Please report how many lines in the data below contain "split". Nothing besides the number should be written.

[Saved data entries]
[Start of Attachment]

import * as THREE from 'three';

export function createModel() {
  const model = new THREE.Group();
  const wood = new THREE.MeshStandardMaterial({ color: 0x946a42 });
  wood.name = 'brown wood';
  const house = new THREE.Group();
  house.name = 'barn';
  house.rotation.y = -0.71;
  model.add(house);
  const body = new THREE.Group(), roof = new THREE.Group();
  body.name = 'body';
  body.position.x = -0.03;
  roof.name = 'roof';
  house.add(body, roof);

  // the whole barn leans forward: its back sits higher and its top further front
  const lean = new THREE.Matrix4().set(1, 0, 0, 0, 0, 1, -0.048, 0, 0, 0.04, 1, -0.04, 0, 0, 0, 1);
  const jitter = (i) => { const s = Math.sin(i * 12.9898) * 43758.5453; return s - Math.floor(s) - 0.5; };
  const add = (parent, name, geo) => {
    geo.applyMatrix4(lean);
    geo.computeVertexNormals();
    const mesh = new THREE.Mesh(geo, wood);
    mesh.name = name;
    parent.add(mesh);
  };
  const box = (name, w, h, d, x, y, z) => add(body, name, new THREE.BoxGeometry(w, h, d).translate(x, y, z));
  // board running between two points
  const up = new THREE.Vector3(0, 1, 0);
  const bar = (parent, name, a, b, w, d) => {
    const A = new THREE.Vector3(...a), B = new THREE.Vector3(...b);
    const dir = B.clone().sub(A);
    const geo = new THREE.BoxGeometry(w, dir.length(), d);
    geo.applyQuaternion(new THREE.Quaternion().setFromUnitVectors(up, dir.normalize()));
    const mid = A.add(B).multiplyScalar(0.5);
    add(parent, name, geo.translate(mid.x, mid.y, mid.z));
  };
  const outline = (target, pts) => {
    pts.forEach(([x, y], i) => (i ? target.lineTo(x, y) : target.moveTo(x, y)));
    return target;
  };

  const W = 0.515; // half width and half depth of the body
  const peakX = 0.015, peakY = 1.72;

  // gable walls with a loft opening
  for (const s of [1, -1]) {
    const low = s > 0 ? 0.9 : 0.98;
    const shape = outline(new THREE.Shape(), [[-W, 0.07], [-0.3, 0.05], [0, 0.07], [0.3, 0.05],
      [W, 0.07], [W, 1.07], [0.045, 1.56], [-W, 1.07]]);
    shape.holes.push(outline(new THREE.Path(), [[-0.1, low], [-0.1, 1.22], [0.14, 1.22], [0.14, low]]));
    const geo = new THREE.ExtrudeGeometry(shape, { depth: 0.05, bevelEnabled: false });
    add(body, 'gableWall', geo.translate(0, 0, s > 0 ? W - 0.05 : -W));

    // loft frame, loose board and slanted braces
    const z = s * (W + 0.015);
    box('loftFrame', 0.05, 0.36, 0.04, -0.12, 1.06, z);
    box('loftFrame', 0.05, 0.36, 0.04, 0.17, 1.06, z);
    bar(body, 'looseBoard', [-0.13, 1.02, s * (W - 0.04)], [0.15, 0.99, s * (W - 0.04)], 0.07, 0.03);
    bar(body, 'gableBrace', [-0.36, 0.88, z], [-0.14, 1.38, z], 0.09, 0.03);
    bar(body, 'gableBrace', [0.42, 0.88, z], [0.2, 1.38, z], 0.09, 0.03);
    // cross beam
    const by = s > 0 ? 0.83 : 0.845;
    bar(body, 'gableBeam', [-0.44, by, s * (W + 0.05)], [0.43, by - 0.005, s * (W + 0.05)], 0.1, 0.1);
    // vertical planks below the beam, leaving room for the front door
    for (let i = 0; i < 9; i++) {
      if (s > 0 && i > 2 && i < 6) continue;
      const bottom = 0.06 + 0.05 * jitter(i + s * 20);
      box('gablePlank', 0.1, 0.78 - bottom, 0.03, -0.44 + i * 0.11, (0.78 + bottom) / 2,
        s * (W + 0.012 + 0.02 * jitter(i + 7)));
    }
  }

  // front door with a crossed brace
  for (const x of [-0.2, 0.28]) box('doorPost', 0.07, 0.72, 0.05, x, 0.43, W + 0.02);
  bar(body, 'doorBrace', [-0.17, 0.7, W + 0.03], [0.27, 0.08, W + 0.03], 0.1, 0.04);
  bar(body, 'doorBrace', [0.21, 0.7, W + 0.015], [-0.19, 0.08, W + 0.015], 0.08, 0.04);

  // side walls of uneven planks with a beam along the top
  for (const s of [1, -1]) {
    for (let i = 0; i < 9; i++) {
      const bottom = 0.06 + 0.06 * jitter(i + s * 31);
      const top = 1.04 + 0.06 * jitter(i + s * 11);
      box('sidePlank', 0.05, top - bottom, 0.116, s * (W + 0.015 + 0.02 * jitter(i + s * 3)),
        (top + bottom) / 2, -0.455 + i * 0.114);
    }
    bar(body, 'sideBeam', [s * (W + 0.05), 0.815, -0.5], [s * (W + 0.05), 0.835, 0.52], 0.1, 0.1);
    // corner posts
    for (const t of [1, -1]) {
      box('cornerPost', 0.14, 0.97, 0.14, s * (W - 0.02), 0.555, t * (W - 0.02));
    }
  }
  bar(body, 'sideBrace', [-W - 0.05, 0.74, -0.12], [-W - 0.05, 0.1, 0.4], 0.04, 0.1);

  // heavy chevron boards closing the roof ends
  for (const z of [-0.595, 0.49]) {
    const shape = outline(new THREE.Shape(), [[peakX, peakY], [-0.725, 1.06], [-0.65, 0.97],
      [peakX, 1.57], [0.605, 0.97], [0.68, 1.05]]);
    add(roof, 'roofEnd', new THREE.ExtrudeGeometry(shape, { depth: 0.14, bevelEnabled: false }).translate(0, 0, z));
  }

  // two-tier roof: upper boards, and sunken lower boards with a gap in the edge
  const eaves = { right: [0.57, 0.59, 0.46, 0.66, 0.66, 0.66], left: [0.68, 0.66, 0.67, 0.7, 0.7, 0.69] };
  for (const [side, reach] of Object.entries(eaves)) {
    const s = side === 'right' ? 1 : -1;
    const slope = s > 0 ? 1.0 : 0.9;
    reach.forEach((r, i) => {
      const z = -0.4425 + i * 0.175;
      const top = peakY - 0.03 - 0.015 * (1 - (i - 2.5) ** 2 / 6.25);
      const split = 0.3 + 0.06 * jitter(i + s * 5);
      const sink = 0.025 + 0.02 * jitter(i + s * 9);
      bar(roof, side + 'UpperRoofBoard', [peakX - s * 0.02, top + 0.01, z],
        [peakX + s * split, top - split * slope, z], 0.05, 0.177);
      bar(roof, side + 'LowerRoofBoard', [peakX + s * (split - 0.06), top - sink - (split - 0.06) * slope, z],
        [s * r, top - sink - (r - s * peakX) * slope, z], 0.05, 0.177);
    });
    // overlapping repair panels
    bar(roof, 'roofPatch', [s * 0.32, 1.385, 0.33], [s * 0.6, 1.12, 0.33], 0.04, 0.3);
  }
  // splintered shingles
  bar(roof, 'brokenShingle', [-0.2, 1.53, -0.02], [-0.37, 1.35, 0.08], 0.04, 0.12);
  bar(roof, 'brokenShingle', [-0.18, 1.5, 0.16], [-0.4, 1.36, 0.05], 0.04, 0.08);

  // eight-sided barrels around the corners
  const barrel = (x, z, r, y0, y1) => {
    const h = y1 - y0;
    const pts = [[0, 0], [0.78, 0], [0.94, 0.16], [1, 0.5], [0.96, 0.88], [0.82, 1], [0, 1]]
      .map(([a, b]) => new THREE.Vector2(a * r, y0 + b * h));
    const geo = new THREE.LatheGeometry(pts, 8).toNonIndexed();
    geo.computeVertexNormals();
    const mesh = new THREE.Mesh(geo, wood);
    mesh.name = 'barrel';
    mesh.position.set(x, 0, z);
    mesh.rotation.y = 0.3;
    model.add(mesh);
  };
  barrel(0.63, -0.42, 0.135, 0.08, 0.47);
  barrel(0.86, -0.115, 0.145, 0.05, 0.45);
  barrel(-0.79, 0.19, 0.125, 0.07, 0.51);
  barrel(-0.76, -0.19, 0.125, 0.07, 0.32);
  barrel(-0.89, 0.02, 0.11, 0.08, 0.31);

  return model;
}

[End of Attachment]

PROBLEM SOLUTION. 3